Return all the entries exactly. No pictures.

+---+

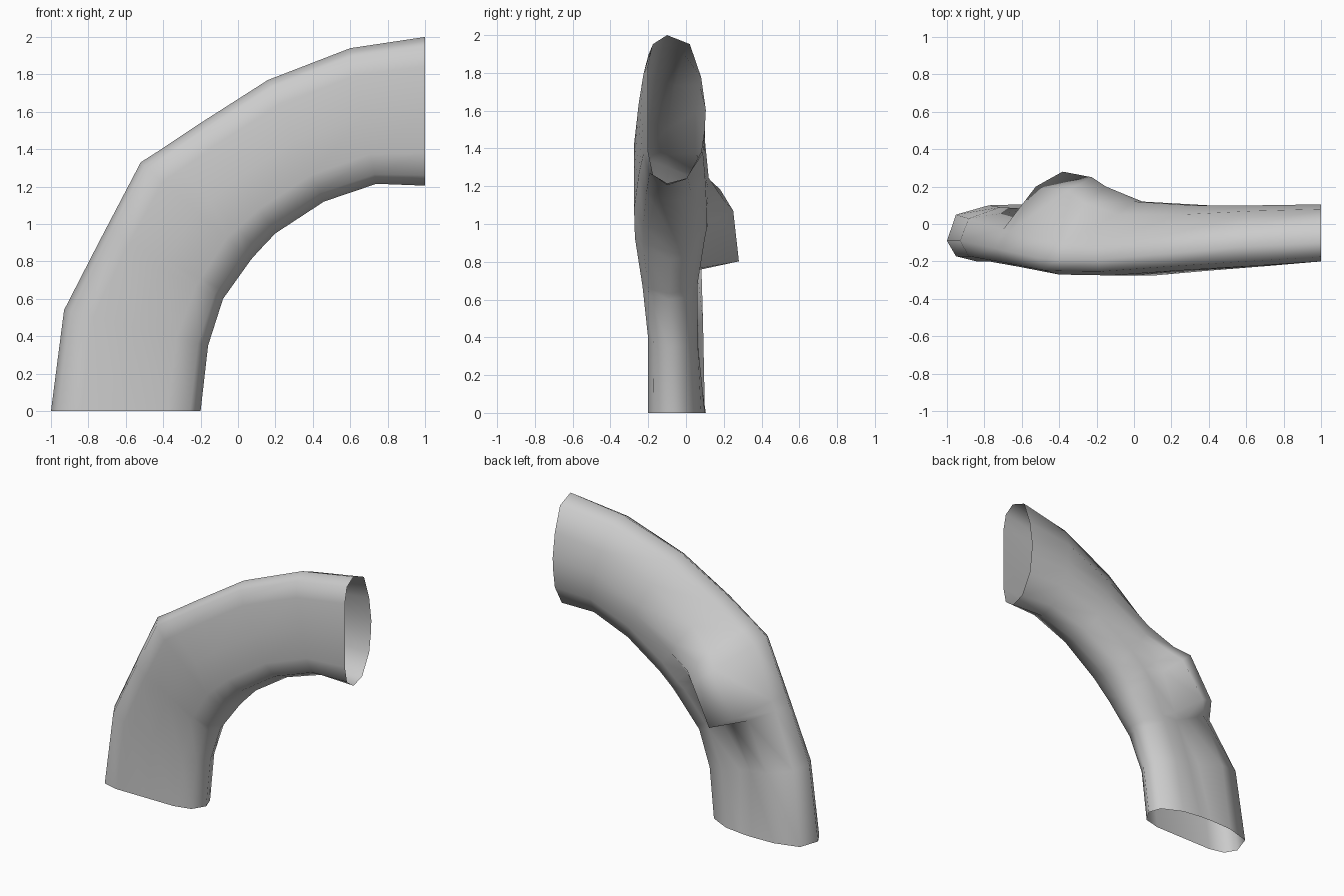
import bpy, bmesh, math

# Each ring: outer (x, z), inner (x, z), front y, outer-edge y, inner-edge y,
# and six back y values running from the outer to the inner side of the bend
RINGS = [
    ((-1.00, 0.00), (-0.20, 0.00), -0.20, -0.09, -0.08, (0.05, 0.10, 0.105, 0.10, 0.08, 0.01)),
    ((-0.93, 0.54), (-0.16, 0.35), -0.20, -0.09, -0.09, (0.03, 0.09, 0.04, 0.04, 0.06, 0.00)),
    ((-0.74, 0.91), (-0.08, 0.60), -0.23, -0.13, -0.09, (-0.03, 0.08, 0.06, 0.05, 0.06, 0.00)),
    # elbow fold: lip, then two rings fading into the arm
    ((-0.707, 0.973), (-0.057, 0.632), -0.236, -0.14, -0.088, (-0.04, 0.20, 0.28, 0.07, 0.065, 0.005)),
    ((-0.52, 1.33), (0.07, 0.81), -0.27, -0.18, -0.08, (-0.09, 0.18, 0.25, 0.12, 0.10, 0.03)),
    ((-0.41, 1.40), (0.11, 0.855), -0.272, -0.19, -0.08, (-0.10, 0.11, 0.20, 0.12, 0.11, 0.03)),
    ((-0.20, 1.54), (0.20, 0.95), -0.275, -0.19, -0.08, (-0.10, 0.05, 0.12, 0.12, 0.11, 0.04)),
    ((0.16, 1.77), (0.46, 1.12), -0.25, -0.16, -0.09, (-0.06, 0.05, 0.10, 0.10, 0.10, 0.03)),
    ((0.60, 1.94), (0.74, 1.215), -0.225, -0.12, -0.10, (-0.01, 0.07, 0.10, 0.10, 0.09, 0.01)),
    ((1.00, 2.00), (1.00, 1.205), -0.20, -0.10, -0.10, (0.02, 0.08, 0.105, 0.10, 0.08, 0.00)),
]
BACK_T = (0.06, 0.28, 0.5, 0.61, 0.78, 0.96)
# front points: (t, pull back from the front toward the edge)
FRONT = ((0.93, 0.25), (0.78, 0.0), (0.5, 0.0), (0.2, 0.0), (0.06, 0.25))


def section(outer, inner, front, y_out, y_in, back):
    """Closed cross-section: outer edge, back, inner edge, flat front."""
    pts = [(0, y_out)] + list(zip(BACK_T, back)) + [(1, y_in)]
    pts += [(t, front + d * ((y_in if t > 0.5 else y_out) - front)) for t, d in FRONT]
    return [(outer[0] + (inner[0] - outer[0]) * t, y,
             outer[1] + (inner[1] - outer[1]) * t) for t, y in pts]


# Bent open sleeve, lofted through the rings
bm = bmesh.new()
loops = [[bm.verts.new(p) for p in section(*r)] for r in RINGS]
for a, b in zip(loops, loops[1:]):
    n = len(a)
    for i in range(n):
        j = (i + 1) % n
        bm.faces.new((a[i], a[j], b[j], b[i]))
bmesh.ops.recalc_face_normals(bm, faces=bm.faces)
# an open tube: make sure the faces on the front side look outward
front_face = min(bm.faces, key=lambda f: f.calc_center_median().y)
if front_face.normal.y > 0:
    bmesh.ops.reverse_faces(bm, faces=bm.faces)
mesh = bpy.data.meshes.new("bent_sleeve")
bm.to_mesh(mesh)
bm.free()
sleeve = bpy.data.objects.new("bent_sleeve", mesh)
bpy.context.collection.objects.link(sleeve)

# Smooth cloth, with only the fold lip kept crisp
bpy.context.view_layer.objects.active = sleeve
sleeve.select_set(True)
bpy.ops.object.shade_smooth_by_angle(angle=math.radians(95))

+---+

RESPONSE TO THE TASK ▸
import bpy, bmesh, math

# Each ring: outer (x, z), inner (x, z), front y, outer-edge y, inner-edge y,
# and six back y values running from the outer to the inner side of the bend
RINGS = [
    ((-1.00, 0.00), (-0.20, 0.00), -0.20, -0.09, -0.08, (0.05, 0.10, 0.105, 0.10, 0.08, 0.01)),
    ((-0.93, 0.54), (-0.16, 0.35), -0.20, -0.09, -0.09, (0.03, 0.09, 0.04, 0.04, 0.06, 0.00)),
    ((-0.74, 0.91), (-0.08, 0.60), -0.23, -0.13, -0.09, (-0.03, 0.08, 0.06, 0.05, 0.06, 0.00)),
    # elbow fold: lip, then two rings fading into the arm
    ((-0.707, 0.973), (-0.057, 0.632), -0.236, -0.14, -0.088, (-0.04, 0.20, 0.28, 0.07, 0.065, 0.005)),
    ((-0.52, 1.33), (0.07, 0.81), -0.27, -0.18, -0.08, (-0.09, 0.18, 0.25, 0.12, 0.10, 0.03)),
    ((-0.41, 1.40), (0.11, 0.855), -0.272, -0.19, -0.08, (-0.10, 0.11, 0.20, 0.12, 0.11, 0.03)),
    ((-0.20, 1.54), (0.20, 0.95), -0.275, -0.19, -0.08, (-0.10, 0.05, 0.12, 0.12, 0.11, 0.04)),
    ((0.16, 1.77), (0.46, 1.12), -0.25, -0.16, -0.09, (-0.06, 0.05, 0.10, 0.10, 0.10, 0.03)),
    ((0.60, 1.94), (0.74, 1.215), -0.225, -0.12, -0.10, (-0.01, 0.07, 0.10, 0.10, 0.09, 0.01)),
    ((1.00, 2.00), (1.00, 1.205), -0.20, -0.10, -0.10, (0.02, 0.08, 0.105, 0.10, 0.08, 0.00)),
]
BACK_T = (0.06, 0.28, 0.5, 0.61, 0.78, 0.96)
# front points: (t, pull back from the front toward the edge)
FRONT = ((0.93, 0.25), (0.78, 0.0), (0.5, 0.0), (0.2, 0.0), (0.06, 0.25))


def section(outer, inner, front, y_out, y_in, back):
    """Closed cross-section: outer edge, back, inner edge, flat front."""
    pts = [(0, y_out)] + list(zip(BACK_T, back)) + [(1, y_in)]
    pts += [(t, front + d * ((y_in if t > 0.5 else y_out) - front)) for t, d in FRONT]
    return [(outer[0] + (inner[0] - outer[0]) * t, y,
             outer[1] + (inner[1] - outer[1]) * t) for t, y in pts]


# Bent open sleeve, lofted through the rings
bm = bmesh.new()
loops = [[bm.verts.new(p) for p in section(*r)] for r in RINGS]
for a, b in zip(loops, loops[1:]):
    n = len(a)
    for i in range(n):
        j = (i + 1) % n
        bm.faces.new((a[i], a[j], b[j], b[i]))
bmesh.ops.recalc_face_normals(bm, faces=bm.faces)
# an open tube: make sure the faces on the front side look outward
front_face = min(bm.faces, key=lambda f: f.calc_center_median().y)
if front_face.normal.y > 0:
    bmesh.ops.reverse_faces(bm, faces=bm.faces)
mesh = bpy.data.meshes.new("bent_sleeve")
bm.to_mesh(mesh)
bm.free()
sleeve = bpy.data.objects.new("bent_sleeve", mesh)
bpy.context.collection.objects.link(sleeve)

# Smooth cloth, with only the fold lip kept crisp
bpy.context.view_layer.objects.active = sleeve
sleeve.select_set(True)
bpy.ops.object.shade_smooth_by_angle(angle=math.radians(95))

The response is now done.